After nearly a week of uncertainty, Conservative Party Leader David Cameron cobbled together a coalition government Tuesday and became Great Britain's youngest prime minister in almost 200 years.
Cameron met with Queen Elizabeth II at Buckingham Palace, where she formally asked him to form a government following the resignation of Labour Party Prime Minister Gordon Brown, who lost his majority in last week's parliamentary elections.
Cameron, whose Conservatives won the most seats but fell short of a majority
, joined forces with the third place Liberal Democratic Party.

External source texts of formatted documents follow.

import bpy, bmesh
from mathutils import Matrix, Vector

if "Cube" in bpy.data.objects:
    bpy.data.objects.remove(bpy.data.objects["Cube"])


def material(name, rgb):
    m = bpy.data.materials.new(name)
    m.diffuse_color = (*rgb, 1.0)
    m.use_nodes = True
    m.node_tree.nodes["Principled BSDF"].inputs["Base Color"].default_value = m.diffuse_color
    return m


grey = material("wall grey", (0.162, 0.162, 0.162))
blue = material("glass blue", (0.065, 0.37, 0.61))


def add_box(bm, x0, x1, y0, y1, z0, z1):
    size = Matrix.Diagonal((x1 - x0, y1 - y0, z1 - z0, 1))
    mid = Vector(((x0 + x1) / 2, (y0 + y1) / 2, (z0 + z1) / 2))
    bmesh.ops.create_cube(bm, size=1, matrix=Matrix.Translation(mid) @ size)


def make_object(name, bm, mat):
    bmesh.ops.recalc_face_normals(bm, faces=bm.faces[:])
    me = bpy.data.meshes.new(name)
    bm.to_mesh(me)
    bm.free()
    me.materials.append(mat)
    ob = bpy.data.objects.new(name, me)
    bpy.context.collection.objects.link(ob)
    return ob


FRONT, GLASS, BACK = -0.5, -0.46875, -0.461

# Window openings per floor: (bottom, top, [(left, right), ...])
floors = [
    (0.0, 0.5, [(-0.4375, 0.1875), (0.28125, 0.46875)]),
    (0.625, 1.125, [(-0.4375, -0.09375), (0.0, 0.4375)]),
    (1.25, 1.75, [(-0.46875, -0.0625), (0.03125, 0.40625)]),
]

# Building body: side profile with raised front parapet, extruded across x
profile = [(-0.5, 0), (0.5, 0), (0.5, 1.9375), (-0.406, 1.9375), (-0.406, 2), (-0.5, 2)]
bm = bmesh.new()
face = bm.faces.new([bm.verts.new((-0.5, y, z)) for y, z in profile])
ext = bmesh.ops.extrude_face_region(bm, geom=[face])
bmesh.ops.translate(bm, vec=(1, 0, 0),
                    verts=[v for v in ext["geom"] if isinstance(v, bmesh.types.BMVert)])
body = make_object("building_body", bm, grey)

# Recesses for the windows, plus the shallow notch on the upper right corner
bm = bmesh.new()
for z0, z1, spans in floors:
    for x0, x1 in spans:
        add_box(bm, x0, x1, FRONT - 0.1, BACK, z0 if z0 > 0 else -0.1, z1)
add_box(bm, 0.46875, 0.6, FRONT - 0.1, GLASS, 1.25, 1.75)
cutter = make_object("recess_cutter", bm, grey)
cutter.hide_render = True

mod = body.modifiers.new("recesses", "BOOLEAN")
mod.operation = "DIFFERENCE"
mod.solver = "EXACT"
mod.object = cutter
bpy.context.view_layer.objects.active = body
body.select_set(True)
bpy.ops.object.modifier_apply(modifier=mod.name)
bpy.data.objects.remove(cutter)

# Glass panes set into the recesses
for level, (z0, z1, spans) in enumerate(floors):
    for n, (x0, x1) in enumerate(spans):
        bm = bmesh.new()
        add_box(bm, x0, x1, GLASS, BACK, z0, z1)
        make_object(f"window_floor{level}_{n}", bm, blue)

Arriving with his wife Samantha at No. 10 Downing Street, Cameron declared that Britain's "best days lie ahead," the Associated Press
reported. "We have some deep and pressing problems -- a huge deficit, deep social problems, a political system in need of reform," he said.
President Obama phoned Cameron to offer his "personal" congratulations. "As I told the prime minister the United States has no closer friend and ally than the United Kingdom," Obama said in a statement afer making the call. "I reiterated my deep and personal commitment to the special relationship between our two countries -- a bond that has endured for generations and across party lines, and that is essential to the security and prosperity of our two countries, and the world."
Obama also praised Brown for providing "strong leadership during challenging times."